Ever since the days of Jim Cutler and his evil plan to replace the SC&P creative lounge with 125 square feet of raised floor and a well-ventilated metaphor, the enterprise has been struggling with the right way to manage its data center. These days, enterprise IT leaders juggle a complex mixture of telecom closets, server rooms, overbuilt showcases, high-density colocation, shipping containers, and energized shells.
CenturyLink announced our commitment to certify all 57 of our worldwide data centers to meet the Uptime Institute’s Management & Operations (M&O) guidelines. We will be the first company to be evaluated at the global portfolio level for the Institute’s M&O Stamp of Approval. Getting there involves committing to audit all 57 of our data centers over the next two years to provide third party verification of operational excellence, sustainability and consistency in meeting the 100% Uptime Service Level Agreement (SLA).
CenturyLink is a premier sponsor of the upcoming Gartner Data Center, Infrastructure and Operations (I&O) Management Conference. The theme of this year’s event is Leading I&O: Delivering New Levels of Innovation and Productivity and will be held in Las Vegas on Dec 2-5 at the Venetian Hotel.
To exemplify how the data center is playing a leading role in innovation, I will be hosting a panel of our customers at the event titled “How IT is helping the Enterprise Revolutionize their Markets.”
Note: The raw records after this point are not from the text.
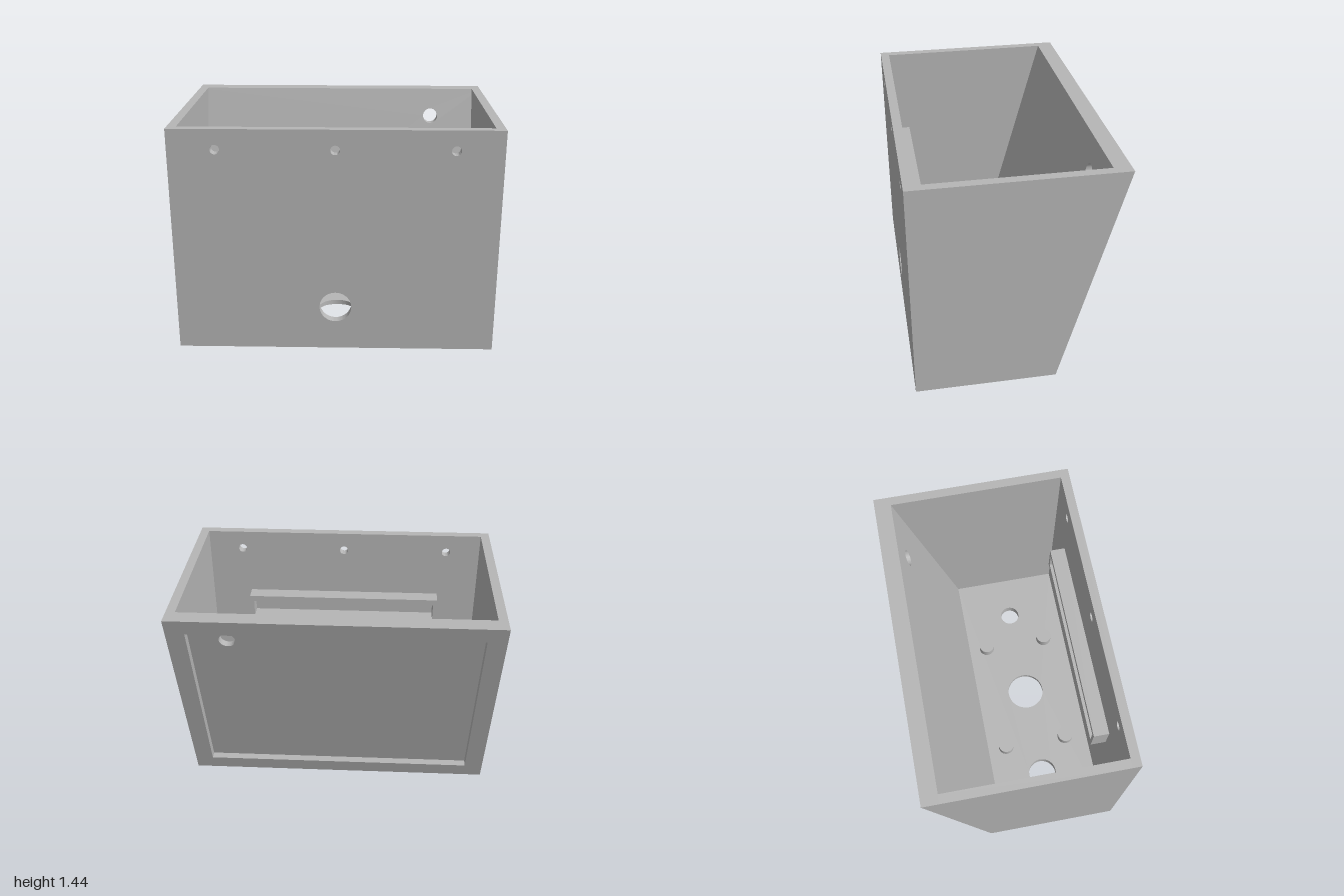
import * as THREE from 'three';
import { toCreasedNormals } from 'three/addons/utils/BufferGeometryUtils.js';

const W = 1, H = 1.44, T = 0.057;          // half width, height, wall thickness
const FRONT = 0.635, BACK = -0.25;         // front plane, back plane at the base
const LEAN = -0.385 / H;                   // change of z per unit of height in the back wall
const INNER_BACK = BACK + 0.105;           // inside of the back wall at the base

const grey = new THREE.MeshStandardMaterial({ color: 0xb6b6b6 });
grey.name = 'plain grey';

function rect(Type, x0, y0, x1, y1) {
  return new Type([[x0, y0], [x1, y0], [x1, y1], [x0, y1]].map(p => new THREE.Vector2(...p)));
}

function circle(x, y, r) {
  return new THREE.Path().absarc(x, y, r, 0, Math.PI * 2, true);
}

// Flat plate drawn in x and y, from z = 0 to z = depth
function plate(shape, depth, holes = []) {
  shape.holes.push(...holes);
  const geo = new THREE.ExtrudeGeometry(shape, { depth, bevelEnabled: false, curveSegments: 40 });
  return toCreasedNormals(geo, 0.6);
}

export function createModel() {
  const model = new THREE.Group();
  model.name = 'enclosure';
  const add = (name, geo, parent = model) => {
    const mesh = new THREE.Mesh(geo, grey);
    mesh.name = name;
    parent.add(mesh);
    return mesh;
  };

  // Front wall with three screw holes and a cable hole
  const frontHoles = [-0.713, 0, 0.713].map(x => circle(x, 1.315, 0.029));
  frontHoles.push(circle(0, 0.29, 0.1));
  add('frontWall', plate(rect(THREE.Shape, -W, 0, W, H), T, frontHoles).translate(0, 0, FRONT - T));

  // Side walls with slanted rear edges
  for (const side of [-1, 1]) {
    const z0 = FRONT - T;
    const profile = new THREE.Shape([
      new THREE.Vector2(-z0, 0), new THREE.Vector2(-INNER_BACK, 0),
      new THREE.Vector2(-INNER_BACK - LEAN * H, H), new THREE.Vector2(-z0, H),
    ]);
    const geo = plate(profile, T).rotateY(Math.PI / 2);
    add(side > 0 ? 'leftWall' : 'rightWall', geo.translate(side > 0 ? W - T : -W, 0, 0));
  }

  // Leaning back wall: an outer frame around a recessed panel
  const shear = new THREE.Matrix4().set(1, 0, 0, 0, 0, 1, 0, 0, 0, LEAN, 1, 0, 0, 0, 0, 1);
  const backWall = new THREE.Group();
  backWall.name = 'backWall';
  model.add(backWall);
  const recess = rect(THREE.Path, -0.883, 0.105, 0.883, 1.335);
  add('backFrame', plate(rect(THREE.Shape, -W, 0, W, H), 0.052, [recess])
    .translate(0, 0, BACK).applyMatrix4(shear), backWall);
  add('backPanel', plate(rect(THREE.Shape, -W, 0, W, H), 0.053, [circle(0.65, 1.255, 0.05)])
    .translate(0, 0, BACK + 0.052).applyMatrix4(shear), backWall);

  // Floor in two layers, so the middle hole is wider underneath
  const floor = new THREE.Group();
  floor.name = 'floor';
  model.add(floor);
  const layers = [['floorBottom', 0, 0.028, 0.177], ['floorTop', 0.028, T, 0.13]];
  for (const [name, y0, y1, r] of layers) {
    const shape = rect(THREE.Shape, -W + T, T - FRONT, W - T, -INNER_BACK - LEAN * y1);
    const holes = [circle(-0.64, -0.2, 0.098), circle(0, -0.2, r), circle(0.64, -0.2, 0.068)];
    add(name, plate(shape, y1 - y0, holes).rotateX(-Math.PI / 2).translate(0, y0, 0), floor);
  }

  // Four short mounting posts
  for (const x of [-0.4, 0.4]) {
    for (const z of [-0.027, 0.42]) {
      add('mountingPost', new THREE.CylinderGeometry(0.055, 0.055, 0.06, 32)).position.set(x, T + 0.03, z);
    }
  }

  // Open holder on the inside of the front wall
  const opening = rect(THREE.Path, -0.643, 0.825, 0.643, 0.945);
  add('holder', plate(rect(THREE.Shape, -0.67, 0.785, 0.67, 0.985), 0.1, [opening])
    .translate(0, 0, FRONT - T - 0.1));

  return model;
}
The past few years have seen more businesses turn to cloud computing for more IT services. So it was only a matter of time before this trend pointed toward an even bigger change in the way businesses handle IT: wide-ranging outsourcing.
Expect to see that come to fruition in the next five years, when about 70 percent of all business IT infrastructures will be outsourced. This is according to the latest Global IT Leadership Report from Savvis, a CenturyLink company.
It’s no secret that businesses are consuming more data than ever, thanks to the prevalence of cloud computing and mobile traffic. Add to that the ever-growing Big Data needs, and organizations are seeing unprecedented demands on their networks.
In its July 2012 Visual Networking Index, Cisco reported a rapid increase in networking demand from many sources but mainly streaming media. It also estimates an annual growth rate of 29 percent for IP traffic through 2016.
Big Data isn’t just near. It’s here.
And though IT professionals are no strangers to handling large amounts of information, the sheer breadth, depth, velocity and variability of the data that enterprises are producing and processing requires new ways of thinking about data management.
Unfortunately, many organizations are behind the curve when it comes to controlling the data flow.
When it comes to managing data, IT professionals face challenges of boosting efficiency, keeping energy and operations costs down, increasing business continuity, and optimizing performance. For IT professionals in midsize businesses, or those in larger corporations who are dealing with growing access and application needs, managing an in-house data center increasingly is a burden in need of relief.
What’s the solution?